BA (Hons) Costume for Theatre, Film and Television
During her time at BOVTS she has grown passionate about historical costume which led her to focus on Women’s Sportswear in the 1890s. Isabel implemented her skills used in the FdA course to complete three costumes displayed here, these included millinery, corsetry, pattern drafting, basic tailoring, historical costume, dye and breakdown. Isabel would like to further her knowledge in making in a workroom environment.
Costume Supervision: The Laramie Project (BOV, Weston Studio), Otis and Eunice (BOVTS), Poison (The Wardrobe Theatre), “Tomorrow” (BOVTS short film) including standby.
Costume Maker: Troilus and Cressida, Snow Queen (The Redgrave Theatre), The Life and Adventures of Nicholas Nickleby (BOV).
Costume Assistant/Dresser: Earthquakes in London, Clybourne Park (BOV, Weston Studio), Mrs Beeton Says, The Railway Children (Redgrave Theatre).
This is my Tennis dress, I blocked and trimmed the hat, I hand printed to tennis rackets on cotton lawn and hand embroidered the collar, yoke and sleeve frills. I wanted to show the little ways they made a seemingly impractical dress practical. Like how the hem is at least four inches off the ground. This dress was also made to show how women were ornaments in sport and never really taken seriously.)
A showmake for Troilus and Cressida. performed at The Redgrave Theatre, Directed by Gemma Fairlie and Designed by Trish Mantripp. Photographed by Craig Fuller.
This Golf suit was to show the middle ground of practical and impractical garments that were around at the time, also how men’s tailoring was being integrated into women’s costumes at the time. I took heavy inspiration from hunting and hiking suits from the time. Many would go to Scotland for these activities, so I wanted to create a spring and winter set. That is why I chose the classic shirtwaist which was very popular at the time and skirt with inbuilt petticoat.

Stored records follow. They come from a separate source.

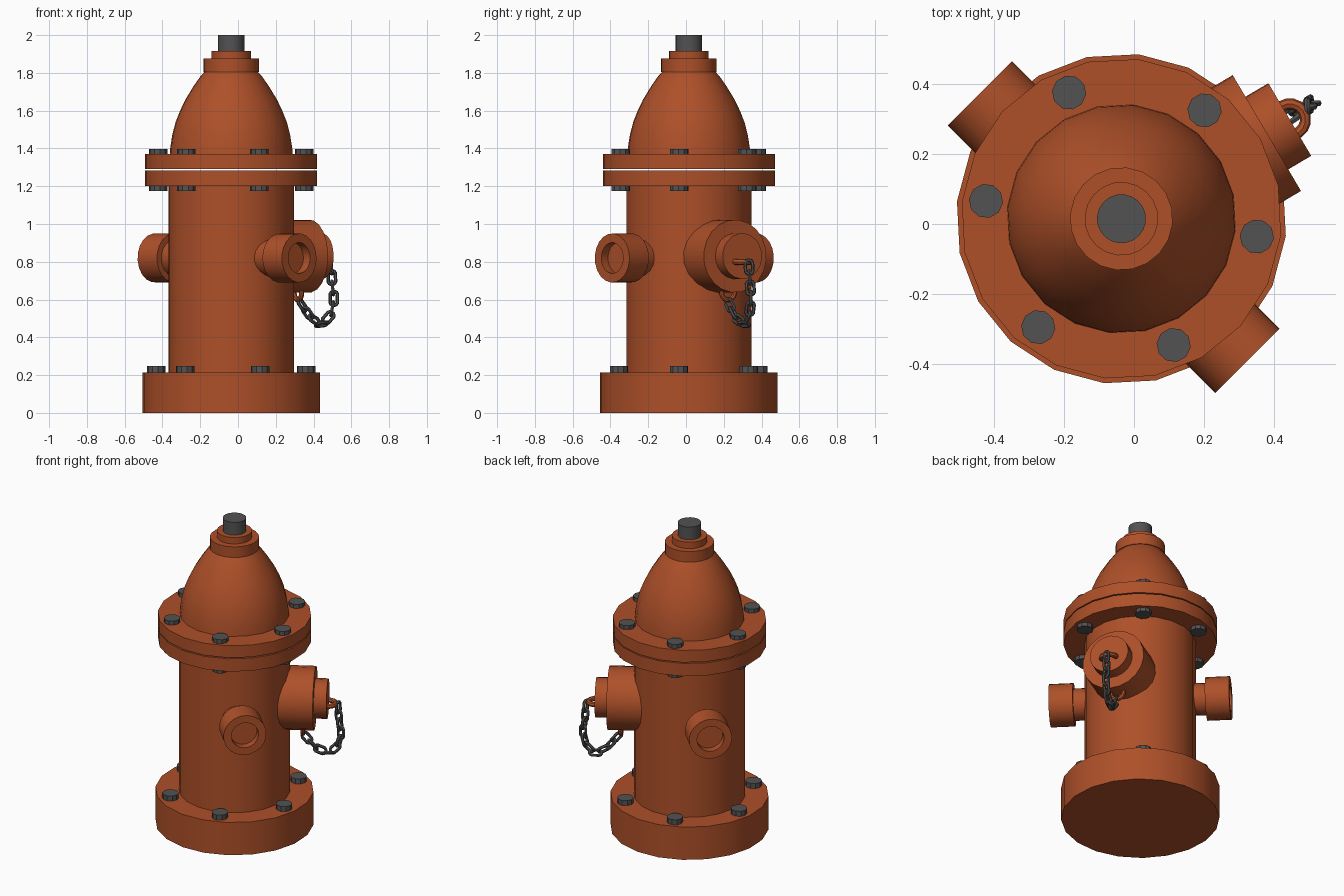
import bpy, bmesh
from math import sin, cos, pi, radians
from mathutils import Matrix, Vector

if "Cube" in bpy.data.objects:
    bpy.data.objects.remove(bpy.data.objects["Cube"])

CX, CY = -0.036, 0.015
PHASE = radians(-6)
SIDES = 20


def material(name, rgb):
    m = bpy.data.materials.new(name)
    m.diffuse_color = (*rgb, 1)
    m.use_nodes = True
    m.node_tree.nodes["Principled BSDF"].inputs["Base Color"].default_value = m.diffuse_color
    return m


PAINT = material("red_paint", (0.42, 0.08, 0.022))
IRON = material("dark_iron", (0.085, 0.085, 0.085))


def finish(name, bm, mat, matrix):
    bmesh.ops.recalc_face_normals(bm, faces=bm.faces)
    me = bpy.data.meshes.new(name)
    bm.to_mesh(me)
    bm.free()
    for p in me.polygons:
        p.use_smooth = True
    me.set_sharp_from_angle(angle=radians(30))
    me.materials.append(mat)
    ob = bpy.data.objects.new(name, me)
    ob.matrix_world = matrix
    bpy.context.collection.objects.link(ob)
    return ob


def lathe(name, profile, mat=PAINT, matrix=None, sides=SIDES, phase=PHASE):
    """Revolve (radius, height) points about z, closing both ends."""
    bm = bmesh.new()
    rings = [[bm.verts.new((r * cos(phase + 2 * pi * i / sides),
                            r * sin(phase + 2 * pi * i / sides), z))
              for i in range(sides)] for r, z in profile]
    for a, b in zip(rings, rings[1:]):
        for i in range(sides):
            j = (i + 1) % sides
            bm.faces.new((a[i], a[j], b[j], b[i]))
    bm.faces.new(rings[0])
    bm.faces.new(rings[-1])
    return finish(name, bm, mat, matrix or Matrix.Translation((CX, CY, 0)))


def loop(name, major, minor, matrix, mat, stretch=0.0, n=16, m=8):
    """Torus in the local xy plane, lengthened along x by stretch."""
    bm = bmesh.new()
    rings = []
    for i in range(n):
        a = 2 * pi * (i + 0.5) / n
        off = stretch if cos(a) > 0 else -stretch
        rings.append([bm.verts.new(((major + minor * cos(2 * pi * k / m)) * cos(a) + off,
                                    (major + minor * cos(2 * pi * k / m)) * sin(a),
                                    minor * sin(2 * pi * k / m))) for k in range(m)])
    for i in range(n):
        a, b = rings[i], rings[(i + 1) % n]
        for k in range(m):
            q = (k + 1) % m
            bm.faces.new((a[k], b[k], b[q], a[q]))
    return finish(name, bm, mat, matrix)


def outward(angle, x, y, z):
    """Local z points outward horizontally at the given angle."""
    return (Matrix.Translation((x, y, z)) @ Matrix.Rotation(angle, 4, 'Z')
            @ Matrix.Rotation(pi / 2, 4, 'Y'))


# main castings
lathe("base", [(0.472, 0), (0.472, 0.215)])
lathe("barrel", [(0.333, 0.2), (0.333, 1.25)])
lathe("lower_flange", [(0.458, 1.2), (0.458, 1.284)])
lathe("upper_flange", [(0.458, 1.291), (0.458, 1.37)])
lathe("dome", [(0.329, 1.34), (0.325, 1.40), (0.314, 1.47), (0.296, 1.54), (0.272, 1.60),
               (0.243, 1.66), (0.20, 1.73), (0.165, 1.78), (0.138, 1.81)])
lathe("dome_collar", [(0.147, 1.805), (0.147, 1.875)])
lathe("dome_step", [(0.105, 1.87), (0.105, 1.917)])
lathe("operating_nut", [(0.07, 1.91), (0.07, 2.0)], IRON)

# bolt circles: radius, bottom, top
for name, rad, z0, z1 in (("base_bolt", 0.40, 0.205, 0.248),
                          ("lower_flange_bolt", 0.39, 1.175, 1.21),
                          ("upper_flange_bolt", 0.39, 1.36, 1.396)):
    for i in range(6):
        a = radians(-7.5 + 60 * i)
        lathe(f"{name}_{i + 1}", [(0.049, z0), (0.049, z1)], IRON,
              Matrix.Translation((CX + rad * cos(a), CY + rad * sin(a), 0)), 10)

# two small open outlets on one diagonal line
for name, deg in (("front_outlet", -45), ("back_outlet", 135)):
    lathe(name, [(0.097, 0.2), (0.097, 0.395), (0.13, 0.395), (0.13, 0.54),
                 (0.082, 0.54), (0.082, 0.49)], matrix=outward(radians(deg), -0.058, -0.009, 0.82))

# large capped outlet
BIG = radians(30.5)
D = Vector((cos(BIG), sin(BIG), 0))
C = Vector((CX, CY, 0))
lathe("large_outlet", [(0.193, 0.1), (0.193, 0.482)], matrix=outward(BIG, CX, CY, 0.83))
lathe("outlet_cap", [(0.121, 0.47), (0.121, 0.558)], matrix=outward(BIG, CX, CY, 0.83))
p = C + D * 0.558
loop("cap_eye", 0.045, 0.016, Matrix.Translation((p.x, p.y, 0.80)), PAINT)
p = C + D * 0.41
loop("outlet_eye", 0.04, 0.014, outward(BIG, p.x, p.y, 0.638), PAINT)

# hanging chain, links spaced evenly along a path
path = [Vector(v) for v in ((0.495, 0.332, 0.80), (0.497, 0.338, 0.70), (0.508, 0.345, 0.60),
                            (0.492, 0.335, 0.52), (0.445, 0.31, 0.468), (0.385, 0.262, 0.505),
                            (0.325, 0.222, 0.592))]


def along(t):
    for a, b in zip(path, path[1:]):
        d = (b - a).length
        if t <= d:
            return a.lerp(b, t / d)
        t -= d
    return path[-1].copy()


total = sum((b - a).length for a, b in zip(path, path[1:]))
LINKS = 10
side = Vector((-D.y, D.x, 0))
for i in range(LINKS):
    t = total * (i + 0.5) / LINKS
    x = (along(t + 0.025) - along(t - 0.025 if t > 0.025 else 0)).normalized()
    y = (side - x * side.dot(x)).normalized()
    z = x.cross(y)
    rot = Matrix((x, y, z)).transposed().to_4x4()
    twist = Matrix.Rotation(radians(30 + 90 * (i % 2)), 4, 'X')
    loop(f"chain_link_{i + 1}", 0.02, 0.0095, Matrix.Translation(along(t)) @ rot @ twist,
         IRON, stretch=0.017, n=12, m=6)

This is the cycling suit I created based off the rational dress of the time. The rational dress was considered “extreme” and very political at the time. I wanted to show the most practical clothing women could wear, even though they would have been ridiculed at the time because of it. Many women went on cycling tours of Europe and would wear garments like this and blend in but when they got back to Britain, they would get verbal and physical abuse for it.